Art or Sport?
Kasparov weighs in
Sports are supposed to have spectators, right? And since most countries in the world recognize chess as a sport, why are there almost no spectators? Frustrating, isn’t it! Should we inside the chess community re-think this issue?
I remember years ago having this discussion with Valery Salov back, in 1998 at the Elista Olympiad if I am not mistaken, Salov arguing that it was a mistake to push for chess being classified a sport. That chess should be considered primarily an art, part of our collective culture. And in that way chess would not be cut off of the kind of funding that the arts qualify for.
Twenty years later there are plenty of people on both sides of the fence. Many chess federations do infact qualify for state funding precisely because of the sport status. Numerous federations see their medal winning players receive tens of thousands of dollars from the state, just as any other medal winning athlete.
The cost, however, is that commercial sponsorship has virtually dried up. If you want to be a sport, sponsors argue, then you have to deliver what any sport attracts: spectators.
Post Script (September 8)
I was kindly contacted by Riccardo Musso:
Hello, Mr. Spraggett.
With reference to your article mentioned in the subject, “You cannot say, ‘Go! Go! Rah! Rah! Good move!’ People want some emotion. Chess is an art and not a spectator sport” is an Ilyumzhinov’s statement.

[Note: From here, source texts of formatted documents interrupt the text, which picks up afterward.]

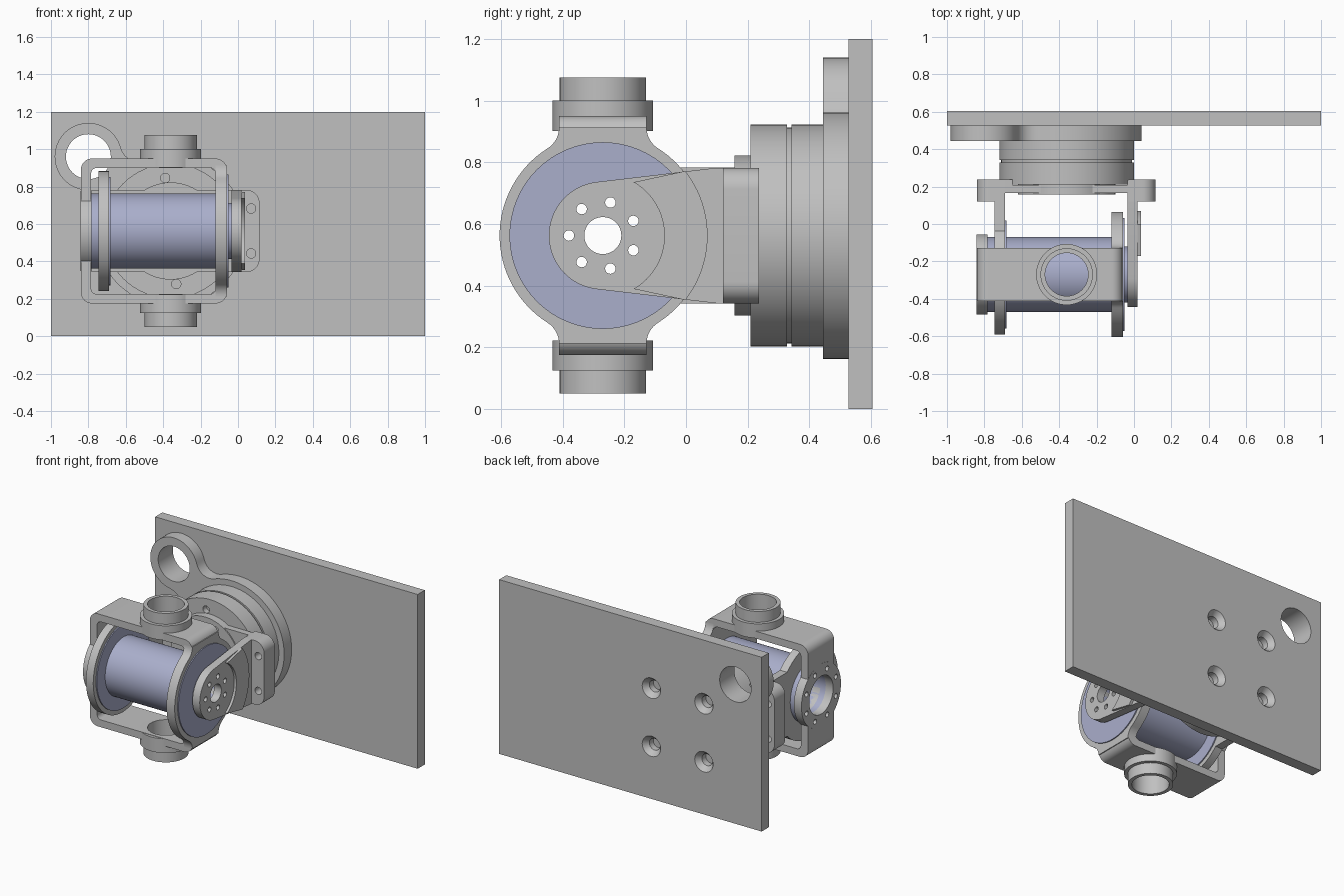
import bpy, bmesh, math

if "Cube" in bpy.data.objects:
    bpy.data.objects.remove(bpy.data.objects["Cube"])


def material(name, rgb):
    m = bpy.data.materials.new(name)
    m.use_nodes = True
    m.diffuse_color = (*rgb, 1)
    b = next(n for n in m.node_tree.nodes if n.type == 'BSDF_PRINCIPLED')
    b.inputs["Base Color"].default_value = (*rgb, 1)
    b.inputs["Roughness"].default_value = 0.6
    return m


GREY = material("light_grey", (0.53, 0.53, 0.53))
BLUE = material("pale_blue", (0.40, 0.425, 0.60))

CX, CY, CZ = -0.36, -0.27, 0.5625      # centre of the joint
HUB, PIVOT = (CX, CZ), (CY, CZ)        # as seen along y and along x


# Map profile coordinates (u, v) and depth w to the chosen axis
def place(axis, u, v, w):
    return {'x': (w, u, v), 'y': (u, w, v), 'z': (u, v, w)}[axis]


def finish(name, bm, mat):
    bmesh.ops.remove_doubles(bm, verts=bm.verts, dist=1e-5)
    bmesh.ops.recalc_face_normals(bm, faces=bm.faces)
    me = bpy.data.meshes.new(name)
    bm.to_mesh(me)
    bm.free()
    me.materials.clear()
    me.materials.append(mat)
    ob = bpy.data.objects.new(name, me)
    bpy.context.collection.objects.link(ob)
    return ob


def arc(c, r, a0, a1, n=24):
    return [(c[0] + r * math.cos(math.radians(a0 + (a1 - a0) * i / n)),
             c[1] + r * math.sin(math.radians(a0 + (a1 - a0) * i / n))) for i in range(n + 1)]


def circle(c, r, n=64):
    return arc(c, r, 0, 360, n)[:-1]


def hole_ring(c, radius, r, n, start=0):
    return [circle(p, r, 20) for p in arc(c, radius, start, start + 360, n)[:-1]]


def rounded(x0, x1, z0, z1, left, right):
    pts = []
    for x, z, r, sx, sz, a in ((x1, z1, right, -1, -1, 0), (x0, z1, left, 1, -1, 90),
                               (x0, z0, left, 1, 1, 180), (x1, z0, right, -1, 1, 270)):
        pts += arc((x + sx * r, z + sz * r), r, a, a + 90, 10) if r else [(x, z)]
    return pts


# Flat part: first loop is the outline, the others are holes
def slab(name, loops, axis, lo, hi, mat=GREY):
    cu = bpy.data.curves.new(name, 'CURVE')
    cu.dimensions, cu.fill_mode, cu.extrude = '2D', 'BOTH', (hi - lo) / 2
    for loop in loops:
        sp = cu.splines.new('POLY')
        sp.points.add(len(loop) - 1)
        for p, (u, v) in zip(sp.points, loop):
            p.co = (u, v, 0, 1)
        sp.use_cyclic_u = True
    tmp = bpy.data.objects.new(name + "_profile", cu)
    bpy.context.collection.objects.link(tmp)
    me = bpy.data.meshes.new_from_object(tmp.evaluated_get(bpy.context.evaluated_depsgraph_get()))
    bm = bmesh.new()
    bm.from_mesh(me)
    bpy.data.objects.remove(tmp)
    bpy.data.curves.remove(cu)
    bpy.data.meshes.remove(me)
    for v in bm.verts:
        v.co = place(axis, v.co.x, v.co.y, v.co.z + (lo + hi) / 2)
    return finish(name, bm, mat)


# Turned part: closed profile of (radius, depth)
def lathe(name, profile, axis, c, mat=GREY, n=64):
    bm = bmesh.new()
    rings = [[bm.verts.new(place(axis, u, v, w)) for u, v in circle(c, r, n)] for r, w in profile]
    for i, a in enumerate(rings):
        b = rings[(i + 1) % len(rings)]
        for j in range(n):
            k = (j + 1) % n
            bm.faces.new((a[j], a[k], b[k], b[j]))
    return finish(name, bm, mat)


def cut(ob, cutters):
    for c in cutters:
        c.hide_render = True
        m = ob.modifiers.new("cut", 'BOOLEAN')
        m.operation, m.object, m.solver = 'DIFFERENCE', c, 'EXACT'
    me = bpy.data.meshes.new_from_object(ob.evaluated_get(bpy.context.evaluated_depsgraph_get()))
    ob.modifiers.clear()
    ob.data = me
    for c in cutters:
        bpy.data.objects.remove(c)


# Wall plate with cable hole and four countersunk screw holes
EYE = (-0.80, 0.96)
screws = [(CX + sx * 0.2, CZ + sz * 0.2) for sx in (-1, 1) for sz in (-1, 1)]
slab("wall_plate", [rounded(-1, 1, 0, 1.2, 0, 0), circle(EYE, 0.12)] +
     [circle(s, 0.07, 32) for s in screws], 'y', 0.527, 0.605)
for i, s in enumerate(screws):
    lathe(f"countersink_{i + 1}", [(0.07, 0.527), (0.07, 0.605), (0.04, 0.57), (0.04, 0.527)],
          'y', s, n=32)

# Base flange: two discs joined by tangent fillets
R1, R2, F = 0.40, 0.18, 0.10
dx, dz = EYE[0] - CX, EYE[1] - CZ
d, th = math.hypot(dx, dz), math.degrees(math.atan2(dz, dx))
A, B, D = R1 + F, R2 + F, d
al = math.degrees(math.acos((A * A + D * D - B * B) / (2 * A * D)))
be = math.degrees(math.acos((B * B + D * D - A * A) / (2 * B * D)))
f1 = arc(HUB, A, th - al, th, 1)[0]
f2 = arc(HUB, A, th + al, th, 1)[0]
outline = (arc(HUB, R1, th + al, th + 360 - al, 64) +
           arc(f1, F, th - al + 180, th + be, 10)[1:-1] +
           arc(EYE, R2, th + be - 180, th + 180 - be, 48) +
           arc(f2, F, th - be, th + al - 180, 10)[1:-1])
slab("base_flange", [outline, circle(EYE, 0.12)], 'y', 0.445, 0.527)

# Rotary base with groove and screw holes
slab("base_front", [circle(HUB, 0.36)] + hole_ring(HUB, 0.285, 0.025, 4, 6), 'y', 0.21, 0.25)
slab("base_body", [circle(HUB, 0.36)], 'y', 0.25, 0.328)
slab("base_groove", [circle(HUB, 0.35)], 'y', 0.328, 0.342)
slab("base_rear", [circle(HUB, 0.36)], 'y', 0.342, 0.445)

# Fork bracket: hub, back plate and end flanges
Z0, Z1, H = CZ - 0.22, CZ + 0.22, 0.22
slab("bracket_hub", [circle(HUB, 0.26)] + hole_ring(HUB, 0.21, 0.02, 8, 22.5), 'y', 0.157, 0.21)
slab("bracket_back", [rounded(-0.70, -0.02, Z0, Z1, 0, 0)], 'y', 0.165, 0.209)
slab("bracket_right_pad", [rounded(-0.745, -0.65, Z0, Z1, 0, 0)], 'y', 0.165, 0.237)
for name, box, x in (("right", (-0.84, -0.70, Z0, Z1, 0.07, 0), -0.79),
                     ("left", (-0.03, 0.115, Z0, Z1, 0, 0.07), 0.07)):
    slab(f"bracket_{name}_flange", [rounded(*box)] +
         [circle((x, CZ + s * 0.12), 0.025, 24) for s in (-1, 1)], 'y', 0.12, 0.237)

# Fork arm ending in a large disc with a blue inner face
slab("disc_arm", [arc(PIVOT, 0.32, 43.5, 316.5, 64) + [(0.235, Z0), (0.235, Z1)],
                  circle(PIVOT, 0.13)], 'x', -0.745, -0.69)
slab("disc_arm_face", [circle(PIVOT, 0.29), circle(PIVOT, 0.15)], 'x', -0.69, -0.683, BLUE)

# Fork arm ending in a small bolted tip
slab("tip_arm", [arc(PIVOT, 0.175, 97, 263, 48) + [(0.10, Z0), (0.235, Z0), (0.235, Z1), (0.10, Z1)],
                 circle(PIVOT, 0.06)] + hole_ring(PIVOT, 0.11, 0.017, 7, 180), 'x', -0.035, 0.02)
slab("tip_arm_rib", [arc(PIVOT, 0.20, -60, 60) + arc(PIVOT, 0.34, 38, -38)], 'x', 0.02, 0.037)

# Motor barrel and output collar
slab("motor_barrel", [circle(PIVOT, 0.20), circle(PIVOT, 0.13)], 'x', -0.785, -0.061, BLUE)
slab("output_collar", [circle(PIVOT, 0.15), circle(PIVOT, 0.13)], 'x', -0.062, -0.034, BLUE)

# Yoke frame, bored for the trunnions and the barrel
yoke = slab("yoke_frame", [rounded(-0.84, -0.06, 0.175, 0.95, 0.06, 0.06),
                           rounded(-0.785, -0.12, 0.225, 0.90, 0.03, 0.03)], 'y', -0.412, -0.128)
cut(yoke, [slab("trunnion_cutter", [circle((CX, CY), 0.115)], 'z', -0.1, 1.3),
           slab("barrel_cutter", [circle(PIVOT, 0.213)], 'x', -1.1, 0.2)])
slab("yoke_ring", [circle(PIVOT, 0.215), circle(PIVOT, 0.13)] +
     hole_ring(PIVOT, 0.172, 0.017, 8, 22.5), 'x', -0.841, -0.784)

# Yoke disc with filleted necks and a blue outer face
W, R, F = 0.142, 0.335, 0.08
h = math.sqrt((R + F) ** 2 - (W + F) ** 2)
t = math.degrees(math.atan2(h, W + F))
quarter = arc((CY + W + F, CZ + h), F, 180 + t, 180, 8)
neck = arc(PIVOT, R, 0, t, 16) + quarter[1:]
left = [(2 * CY - y, z) for y, z in reversed(neck)]
half = neck + left
disc = half[:-1] + [(y, 2 * CZ - z) for y, z in reversed(half)][:-1]
slab("yoke_disc", [disc, circle(PIVOT, 0.13)], 'x', -0.121, -0.059)
slab("yoke_disc_face", [circle(PIVOT, 0.303), circle(PIVOT, 0.14)], 'x', -0.059, -0.052, BLUE)

# Upper and lower trunnions
for name, s in (("upper", 1), ("lower", -1)):
    lathe(f"{name}_trunnion", [(r, CZ + s * z) for r, z in (
        (0.115, 0.340), (0.163, 0.340), (0.163, 0.438), (0.14, 0.438), (0.14, 0.513), (0.115, 0.513))],
        'z', (CX, CY))

# Smooth round walls, keep edges sharp
bpy.ops.object.select_all(action='DESELECT')
for ob in bpy.context.collection.objects:
    if ob.type == 'MESH':
        ob.select_set(True)
        bpy.context.view_layer.objects.active = ob
bpy.ops.object.shade_smooth_by_angle(angle=math.radians(30))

Riccardo also thought that the following two references might be of value to the readers on the subject discussed.